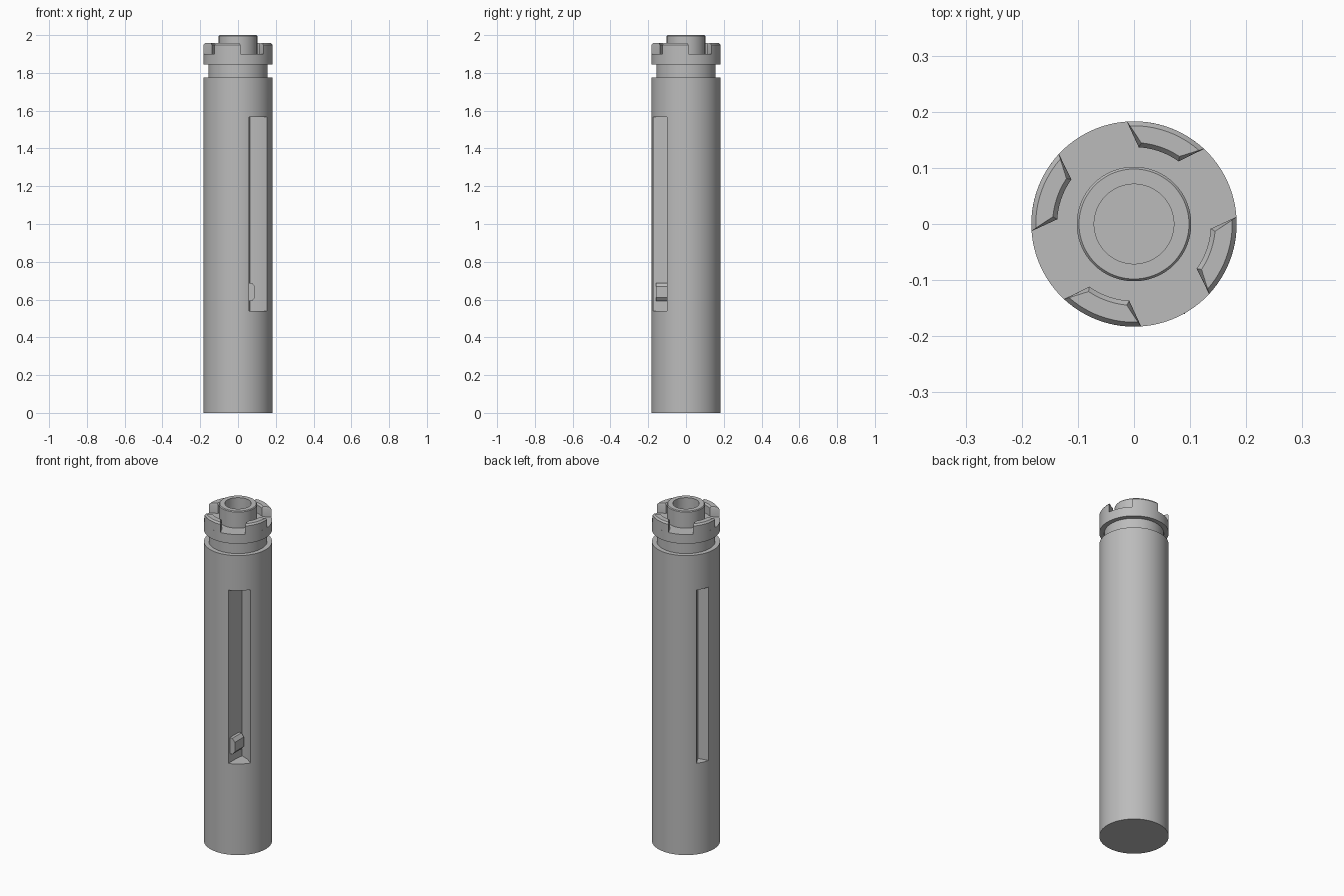
import bpy, bmesh, math

if "Cube" in bpy.data.objects:
    bpy.data.objects.remove(bpy.data.objects["Cube"])

R = 0.183
SEG = 128

metal = bpy.data.materials.new("grey metal")
metal.diffuse_color = (0.5, 0.5, 0.5, 1)
metal.use_nodes = True
metal.node_tree.nodes["Principled BSDF"].inputs["Base Color"].default_value = metal.diffuse_color


def polar(r, deg):
    a = math.radians(deg)
    return (r * math.cos(a), r * math.sin(a))


def finish(name, bm):
    bmesh.ops.recalc_face_normals(bm, faces=bm.faces)
    me = bpy.data.meshes.new(name)
    bm.to_mesh(me)
    bm.free()
    ob = bpy.data.objects.new(name, me)
    bpy.context.collection.objects.link(ob)
    me.materials.append(metal)
    return ob


def loft(name, loops):
    """Closed solid through a stack of loops of 3D points."""
    bm = bmesh.new()
    rings = [[bm.verts.new(p) for p in loop] for loop in loops]
    n = len(rings[0])
    for a, b in zip(rings, rings[1:]):
        for i in range(n):
            j = (i + 1) % n
            bm.faces.new((a[i], a[j], b[j], b[i]))
    bm.faces.new(rings[0][::-1])
    bm.faces.new(rings[-1])
    return finish(name, bm)


def turned(name, profile):
    """Solid of revolution from (radius, z) pairs."""
    return loft(name, [[(*polar(r, 360 * i / SEG), z) for i in range(SEG)]
                       for r, z in profile])


def prism(name, outline, z0, z1):
    return loft(name, [[(x, y, z) for x, y in outline] for z in (z0, z1)])


def cut(target, cutter):
    mod = target.modifiers.new("cut", 'BOOLEAN')
    mod.operation = 'DIFFERENCE'
    mod.solver = 'EXACT'
    mod.object = cutter
    bpy.context.view_layer.objects.active = target
    bpy.ops.object.modifier_apply(modifier=mod.name)
    bpy.data.objects.remove(cutter)


def smooth(ob):
    bpy.ops.object.select_all(action='DESELECT')
    ob.select_set(True)
    bpy.context.view_layer.objects.active = ob
    bpy.ops.object.shade_smooth_by_angle(angle=math.radians(25))


# Main barrel with two long side slots
barrel = turned("barrel", [(R, 0), (R, 1.775)])
front_outline = [(0.058, -0.25), (0.058, -0.09), (0.064, -0.052),
                 (0.11, -0.07), (0.153, -0.1), (0.22, -0.15)]
cut(barrel, prism("front_slot_cutter", front_outline, 0.54, 1.567))
rear_outline = [polar(0.127, 155), polar(R, 143), polar(0.23, 141),
                polar(0.23, 168), polar(R, 166)]
cut(barrel, prism("rear_slot_cutter", rear_outline, 0.54, 1.567))
smooth(barrel)

# Small chamfered catch inside the front slot
catch = [(0.05, 0.593), (0.075, 0.593), (0.091, 0.612),
         (0.091, 0.668), (0.075, 0.688), (0.05, 0.688)]
loft("slot_catch", [[(x, y, z) for x, z in catch] for y in (-0.16, -0.075)])

# Narrow neck, cap ring and hollow centre post
smooth(turned("neck", [(0.157, 1.77), (0.157, 1.85)]))
smooth(turned("cap_ring", [(R, 1.845), (R, 1.9)]))
smooth(turned("centre_post", [(0.102, 1.895), (0.102, 1.995), (0.098, 2.0),
                              (0.071, 2.0), (0.071, 1.9)]))

# Four raised teeth with chamfered tops
STEPS = 12


def tooth_loop(mid, inset, z):
    ro, ri = R - inset, 0.137 + inset
    ho, hi = 23.5 - 200 * inset, 16 - 200 * inset
    outer = [(*polar(ro, mid - ho + 2 * ho * i / STEPS), z) for i in range(STEPS + 1)]
    inner = [(*polar(ri, mid + hi - 2 * hi * i / STEPS), z) for i in range(STEPS + 1)]
    return outer + inner


for k in range(4):
    mid = 70.5 + 90 * k
    smooth(loft(f"tooth_{k + 1}", [tooth_loop(mid, 0, 1.895),
                                   tooth_loop(mid, 0, 1.948),
                                   tooth_loop(mid, 0.008, 1.958)]))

________________________

[PROBLEM REQUIREMENTS]
In the copy, include no pictures; everything else in the material should be written out exactly.

[ANSWER TO THIS PROBLEM]
import bpy, bmesh, math

if "Cube" in bpy.data.objects:
    bpy.data.objects.remove(bpy.data.objects["Cube"])

R = 0.183
SEG = 128

metal = bpy.data.materials.new("grey metal")
metal.diffuse_color = (0.5, 0.5, 0.5, 1)
metal.use_nodes = True
metal.node_tree.nodes["Principled BSDF"].inputs["Base Color"].default_value = metal.diffuse_color


def polar(r, deg):
    a = math.radians(deg)
    return (r * math.cos(a), r * math.sin(a))


def finish(name, bm):
    bmesh.ops.recalc_face_normals(bm, faces=bm.faces)
    me = bpy.data.meshes.new(name)
    bm.to_mesh(me)
    bm.free()
    ob = bpy.data.objects.new(name, me)
    bpy.context.collection.objects.link(ob)
    me.materials.append(metal)
    return ob


def loft(name, loops):
    """Closed solid through a stack of loops of 3D points."""
    bm = bmesh.new()
    rings = [[bm.verts.new(p) for p in loop] for loop in loops]
    n = len(rings[0])
    for a, b in zip(rings, rings[1:]):
        for i in range(n):
            j = (i + 1) % n
            bm.faces.new((a[i], a[j], b[j], b[i]))
    bm.faces.new(rings[0][::-1])
    bm.faces.new(rings[-1])
    return finish(name, bm)


def turned(name, profile):
    """Solid of revolution from (radius, z) pairs."""
    return loft(name, [[(*polar(r, 360 * i / SEG), z) for i in range(SEG)]
                       for r, z in profile])


def prism(name, outline, z0, z1):
    return loft(name, [[(x, y, z) for x, y in outline] for z in (z0, z1)])


def cut(target, cutter):
    mod = target.modifiers.new("cut", 'BOOLEAN')
    mod.operation = 'DIFFERENCE'
    mod.solver = 'EXACT'
    mod.object = cutter
    bpy.context.view_layer.objects.active = target
    bpy.ops.object.modifier_apply(modifier=mod.name)
    bpy.data.objects.remove(cutter)


def smooth(ob):
    bpy.ops.object.select_all(action='DESELECT')
    ob.select_set(True)
    bpy.context.view_layer.objects.active = ob
    bpy.ops.object.shade_smooth_by_angle(angle=math.radians(25))


# Main barrel with two long side slots
barrel = turned("barrel", [(R, 0), (R, 1.775)])
front_outline = [(0.058, -0.25), (0.058, -0.09), (0.064, -0.052),
                 (0.11, -0.07), (0.153, -0.1), (0.22, -0.15)]
cut(barrel, prism("front_slot_cutter", front_outline, 0.54, 1.567))
rear_outline = [polar(0.127, 155), polar(R, 143), polar(0.23, 141),
                polar(0.23, 168), polar(R, 166)]
cut(barrel, prism("rear_slot_cutter", rear_outline, 0.54, 1.567))
smooth(barrel)

# Small chamfered catch inside the front slot
catch = [(0.05, 0.593), (0.075, 0.593), (0.091, 0.612),
         (0.091, 0.668), (0.075, 0.688), (0.05, 0.688)]
loft("slot_catch", [[(x, y, z) for x, z in catch] for y in (-0.16, -0.075)])

# Narrow neck, cap ring and hollow centre post
smooth(turned("neck", [(0.157, 1.77), (0.157, 1.85)]))
smooth(turned("cap_ring", [(R, 1.845), (R, 1.9)]))
smooth(turned("centre_post", [(0.102, 1.895), (0.102, 1.995), (0.098, 2.0),
                              (0.071, 2.0), (0.071, 1.9)]))

# Four raised teeth with chamfered tops
STEPS = 12


def tooth_loop(mid, inset, z):
    ro, ri = R - inset, 0.137 + inset
    ho, hi = 23.5 - 200 * inset, 16 - 200 * inset
    outer = [(*polar(ro, mid - ho + 2 * ho * i / STEPS), z) for i in range(STEPS + 1)]
    inner = [(*polar(ri, mid + hi - 2 * hi * i / STEPS), z) for i in range(STEPS + 1)]
    return outer + inner


for k in range(4):
    mid = 70.5 + 90 * k
    smooth(loft(f"tooth_{k + 1}", [tooth_loop(mid, 0, 1.895),
                                   tooth_loop(mid, 0, 1.948),
                                   tooth_loop(mid, 0.008, 1.958)]))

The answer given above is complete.